Congratulations to Rabbi Rachel Cowan and the Wise Aging program for selection as one of the most innovative new Jewish programs in the country by Slingshot 2012-2013!
“Old age is not a defeat, but a victory, not a punishment but a privilege. The test of a people is how it behaves toward the old . . . man’s potential for change and growth is much greater than we are willing to admit and old age (can) be regarded not as the age of stagnation but as the age of opportunities for inner growth.” – Abraham Joshua Heschel

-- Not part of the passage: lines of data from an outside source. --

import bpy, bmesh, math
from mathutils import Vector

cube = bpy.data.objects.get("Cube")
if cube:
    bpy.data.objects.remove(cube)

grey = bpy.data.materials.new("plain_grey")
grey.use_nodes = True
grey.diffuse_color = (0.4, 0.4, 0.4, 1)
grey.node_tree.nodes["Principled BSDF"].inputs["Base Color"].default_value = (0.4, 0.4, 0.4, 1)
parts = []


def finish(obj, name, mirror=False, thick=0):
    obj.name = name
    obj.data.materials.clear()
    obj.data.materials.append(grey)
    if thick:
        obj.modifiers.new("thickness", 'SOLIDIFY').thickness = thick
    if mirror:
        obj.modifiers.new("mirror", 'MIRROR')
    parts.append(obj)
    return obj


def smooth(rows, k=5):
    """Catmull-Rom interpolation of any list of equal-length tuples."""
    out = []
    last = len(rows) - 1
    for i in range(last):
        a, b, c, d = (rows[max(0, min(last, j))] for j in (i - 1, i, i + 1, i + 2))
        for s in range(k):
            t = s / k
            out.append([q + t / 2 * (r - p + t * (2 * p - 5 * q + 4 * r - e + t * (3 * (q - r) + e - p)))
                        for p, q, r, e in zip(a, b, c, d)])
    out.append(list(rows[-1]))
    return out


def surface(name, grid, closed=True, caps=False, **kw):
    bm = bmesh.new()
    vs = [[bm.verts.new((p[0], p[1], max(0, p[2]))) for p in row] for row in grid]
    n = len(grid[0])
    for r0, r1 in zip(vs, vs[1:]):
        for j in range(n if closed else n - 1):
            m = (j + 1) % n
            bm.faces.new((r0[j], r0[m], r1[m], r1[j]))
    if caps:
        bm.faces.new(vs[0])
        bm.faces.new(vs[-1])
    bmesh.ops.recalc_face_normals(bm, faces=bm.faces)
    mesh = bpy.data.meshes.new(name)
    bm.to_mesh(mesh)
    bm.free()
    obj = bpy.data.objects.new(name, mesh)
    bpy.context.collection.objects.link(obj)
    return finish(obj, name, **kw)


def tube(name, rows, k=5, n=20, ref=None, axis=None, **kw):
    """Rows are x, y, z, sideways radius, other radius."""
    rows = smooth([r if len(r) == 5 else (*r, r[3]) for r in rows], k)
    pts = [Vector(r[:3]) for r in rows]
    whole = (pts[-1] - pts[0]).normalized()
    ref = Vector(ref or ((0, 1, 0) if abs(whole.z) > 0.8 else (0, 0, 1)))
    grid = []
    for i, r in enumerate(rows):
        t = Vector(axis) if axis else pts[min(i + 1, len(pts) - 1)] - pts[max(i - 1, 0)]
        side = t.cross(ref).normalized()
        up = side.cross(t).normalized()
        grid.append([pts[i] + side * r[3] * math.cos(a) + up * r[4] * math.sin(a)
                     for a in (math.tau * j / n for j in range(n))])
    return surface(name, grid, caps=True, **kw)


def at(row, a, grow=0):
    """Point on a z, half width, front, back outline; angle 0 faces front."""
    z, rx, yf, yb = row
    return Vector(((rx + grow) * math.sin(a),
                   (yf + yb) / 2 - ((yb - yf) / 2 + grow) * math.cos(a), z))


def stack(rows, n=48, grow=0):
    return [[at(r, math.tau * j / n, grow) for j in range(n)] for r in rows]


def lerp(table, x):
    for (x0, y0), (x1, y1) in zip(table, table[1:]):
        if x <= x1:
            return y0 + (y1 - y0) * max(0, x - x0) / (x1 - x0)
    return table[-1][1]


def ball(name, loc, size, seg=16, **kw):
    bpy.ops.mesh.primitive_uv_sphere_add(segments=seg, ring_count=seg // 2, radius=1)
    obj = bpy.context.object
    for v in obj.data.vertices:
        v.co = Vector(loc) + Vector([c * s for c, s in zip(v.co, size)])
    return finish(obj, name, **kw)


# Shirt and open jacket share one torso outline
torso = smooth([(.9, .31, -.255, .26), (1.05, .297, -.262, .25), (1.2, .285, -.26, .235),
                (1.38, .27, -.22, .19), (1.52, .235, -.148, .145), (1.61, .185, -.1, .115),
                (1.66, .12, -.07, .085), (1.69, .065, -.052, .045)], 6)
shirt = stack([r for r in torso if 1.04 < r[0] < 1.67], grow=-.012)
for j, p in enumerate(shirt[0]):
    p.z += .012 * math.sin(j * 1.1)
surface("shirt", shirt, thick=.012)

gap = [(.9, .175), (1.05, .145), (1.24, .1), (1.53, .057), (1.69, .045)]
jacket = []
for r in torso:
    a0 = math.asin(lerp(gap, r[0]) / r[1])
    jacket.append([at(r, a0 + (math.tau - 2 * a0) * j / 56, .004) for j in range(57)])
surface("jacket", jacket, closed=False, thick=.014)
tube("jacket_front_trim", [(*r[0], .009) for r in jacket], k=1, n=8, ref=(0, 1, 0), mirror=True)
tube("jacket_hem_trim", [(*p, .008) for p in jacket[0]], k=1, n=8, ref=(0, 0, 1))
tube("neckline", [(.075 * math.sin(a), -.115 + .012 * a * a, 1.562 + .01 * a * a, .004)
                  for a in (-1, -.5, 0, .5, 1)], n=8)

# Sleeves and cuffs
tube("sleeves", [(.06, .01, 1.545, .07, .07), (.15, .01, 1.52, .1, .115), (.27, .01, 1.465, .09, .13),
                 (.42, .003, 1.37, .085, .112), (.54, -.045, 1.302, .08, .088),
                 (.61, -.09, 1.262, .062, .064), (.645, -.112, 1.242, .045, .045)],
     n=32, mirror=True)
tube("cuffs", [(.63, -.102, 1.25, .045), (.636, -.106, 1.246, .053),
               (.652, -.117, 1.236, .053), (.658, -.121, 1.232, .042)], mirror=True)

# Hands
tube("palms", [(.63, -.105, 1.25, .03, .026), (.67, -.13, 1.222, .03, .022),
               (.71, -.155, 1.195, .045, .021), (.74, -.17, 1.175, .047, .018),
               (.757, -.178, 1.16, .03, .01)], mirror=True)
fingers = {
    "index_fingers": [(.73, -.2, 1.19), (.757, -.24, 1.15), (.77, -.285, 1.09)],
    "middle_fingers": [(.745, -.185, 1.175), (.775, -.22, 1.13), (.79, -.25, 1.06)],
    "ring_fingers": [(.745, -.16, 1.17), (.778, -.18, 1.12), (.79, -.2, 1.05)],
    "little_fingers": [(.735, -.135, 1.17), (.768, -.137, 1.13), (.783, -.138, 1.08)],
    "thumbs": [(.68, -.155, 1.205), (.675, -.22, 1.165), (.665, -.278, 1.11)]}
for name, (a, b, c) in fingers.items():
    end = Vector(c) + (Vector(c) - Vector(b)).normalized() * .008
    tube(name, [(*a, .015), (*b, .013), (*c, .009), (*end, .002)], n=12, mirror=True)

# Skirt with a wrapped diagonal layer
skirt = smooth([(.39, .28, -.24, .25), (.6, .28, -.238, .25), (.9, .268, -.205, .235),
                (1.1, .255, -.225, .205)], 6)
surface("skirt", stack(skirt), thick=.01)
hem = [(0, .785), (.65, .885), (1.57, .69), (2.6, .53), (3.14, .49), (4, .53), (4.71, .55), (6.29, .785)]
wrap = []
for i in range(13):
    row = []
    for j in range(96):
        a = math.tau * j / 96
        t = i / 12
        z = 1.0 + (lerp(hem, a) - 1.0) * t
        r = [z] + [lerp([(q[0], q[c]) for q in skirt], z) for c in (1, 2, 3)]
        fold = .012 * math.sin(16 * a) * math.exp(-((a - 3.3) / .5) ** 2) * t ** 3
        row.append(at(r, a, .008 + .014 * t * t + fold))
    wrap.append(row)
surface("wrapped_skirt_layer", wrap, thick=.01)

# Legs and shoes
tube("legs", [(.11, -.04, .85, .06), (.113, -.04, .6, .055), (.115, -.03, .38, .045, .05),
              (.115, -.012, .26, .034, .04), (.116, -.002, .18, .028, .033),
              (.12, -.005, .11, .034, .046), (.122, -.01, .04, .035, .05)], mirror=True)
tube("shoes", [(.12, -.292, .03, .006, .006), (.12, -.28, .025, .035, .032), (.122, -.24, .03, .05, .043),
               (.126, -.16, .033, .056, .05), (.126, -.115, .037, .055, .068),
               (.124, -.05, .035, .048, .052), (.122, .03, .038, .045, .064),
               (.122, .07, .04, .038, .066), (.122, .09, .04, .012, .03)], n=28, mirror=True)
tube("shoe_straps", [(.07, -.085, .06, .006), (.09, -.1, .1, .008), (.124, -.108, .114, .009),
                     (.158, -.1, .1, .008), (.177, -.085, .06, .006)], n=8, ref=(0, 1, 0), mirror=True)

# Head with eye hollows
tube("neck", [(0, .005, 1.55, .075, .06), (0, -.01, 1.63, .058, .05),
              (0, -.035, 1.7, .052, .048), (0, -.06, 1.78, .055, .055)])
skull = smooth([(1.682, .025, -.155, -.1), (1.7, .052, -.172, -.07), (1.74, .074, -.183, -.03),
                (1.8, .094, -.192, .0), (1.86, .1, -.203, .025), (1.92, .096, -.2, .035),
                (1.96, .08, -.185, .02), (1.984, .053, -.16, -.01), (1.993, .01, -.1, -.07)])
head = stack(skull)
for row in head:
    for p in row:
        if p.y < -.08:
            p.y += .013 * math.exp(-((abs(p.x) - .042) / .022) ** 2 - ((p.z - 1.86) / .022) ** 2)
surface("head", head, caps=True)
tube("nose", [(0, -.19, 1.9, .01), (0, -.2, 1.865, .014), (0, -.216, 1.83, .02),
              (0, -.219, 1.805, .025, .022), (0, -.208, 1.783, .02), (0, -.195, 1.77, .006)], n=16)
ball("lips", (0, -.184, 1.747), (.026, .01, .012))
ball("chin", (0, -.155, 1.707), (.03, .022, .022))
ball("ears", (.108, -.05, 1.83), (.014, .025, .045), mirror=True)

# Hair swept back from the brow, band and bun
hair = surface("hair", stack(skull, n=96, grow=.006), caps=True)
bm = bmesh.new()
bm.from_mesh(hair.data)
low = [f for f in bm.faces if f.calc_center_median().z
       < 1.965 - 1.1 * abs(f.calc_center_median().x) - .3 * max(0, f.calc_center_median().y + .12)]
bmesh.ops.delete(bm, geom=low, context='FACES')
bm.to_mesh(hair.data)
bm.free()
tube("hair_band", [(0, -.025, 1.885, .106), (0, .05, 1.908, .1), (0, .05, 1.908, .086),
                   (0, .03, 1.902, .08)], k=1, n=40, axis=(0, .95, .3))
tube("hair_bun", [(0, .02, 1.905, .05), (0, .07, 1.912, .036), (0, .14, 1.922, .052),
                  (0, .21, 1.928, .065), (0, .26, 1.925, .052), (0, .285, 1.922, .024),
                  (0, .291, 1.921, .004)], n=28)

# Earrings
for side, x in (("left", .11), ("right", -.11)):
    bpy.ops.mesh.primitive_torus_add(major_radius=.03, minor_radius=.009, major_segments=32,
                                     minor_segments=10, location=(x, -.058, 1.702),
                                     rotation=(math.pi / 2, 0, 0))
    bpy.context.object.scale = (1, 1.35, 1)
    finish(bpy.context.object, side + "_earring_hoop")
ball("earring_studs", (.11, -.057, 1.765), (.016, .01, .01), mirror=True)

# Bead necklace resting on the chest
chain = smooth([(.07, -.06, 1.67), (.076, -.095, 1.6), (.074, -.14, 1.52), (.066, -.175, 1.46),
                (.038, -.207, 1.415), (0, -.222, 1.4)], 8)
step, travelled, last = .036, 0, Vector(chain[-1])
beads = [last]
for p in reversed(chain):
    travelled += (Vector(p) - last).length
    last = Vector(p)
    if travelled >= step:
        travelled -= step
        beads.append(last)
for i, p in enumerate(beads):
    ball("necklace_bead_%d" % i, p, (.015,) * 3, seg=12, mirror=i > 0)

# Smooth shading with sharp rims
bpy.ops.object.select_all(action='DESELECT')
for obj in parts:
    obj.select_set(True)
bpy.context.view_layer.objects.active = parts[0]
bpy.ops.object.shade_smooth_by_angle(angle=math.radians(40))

The Wise Aging program is unique, important, and meets important psycho-social, spiritual needs of an invaluable but underserved part of our community: the 20% of us who are over 60. Wise Aging serves a new and growing constituency—the active agers, 60 and older, who make up at least 20% of the American Jewish community—by providing Jewish resources and support to live the later years of their prime time and then their elder years with wisdom, spirit, and resilience. They are not only living longer, they are living with the time, energy, experience, and resources to develop and teach wise insights: living with purpose; making healthy choices; finding rich meaning in the face of loss and limitation; addressing the ageism that is rampant in U.S. and Jewish society; taking thoughtful action for social change; cultivating a mature spirituality; and facing illness and death with grace and courage.
The intellectual and spiritual resources needed to engage this audience exist within our tradition, but they need to be tapped and updated with the current, robust research and thinking that are going on outside of the Jewish community. The Institute is well-equipped to do the research, the curriculum development and the community model formation, and to distribute the work through our extensive alumni network of rabbis, educators, lay learners, and social justice activists.
This project serves people who face some of the most important challenges and opportunities of their lifetime: How can they turn fear, dread, and denial of the unknown into hope, curiosity, and wisdom? Loss into opportunity? Loneliness into community? What’s their purpose in life now—whether 60 or 90? They can create new models for aging well. Yet the Jewish community, so focused on youth, provides few educational or spiritual resources for them. It is as if Jewish life—and certainly the capacity for growth and greater commitment—ends after the first third of the life span. Wise Aging can unleash peoples’ capacity to make wisdom a prominent communal value, enrich the Jewish lives of grandchildren, and bolster the impact of hundreds of non-profit organizations.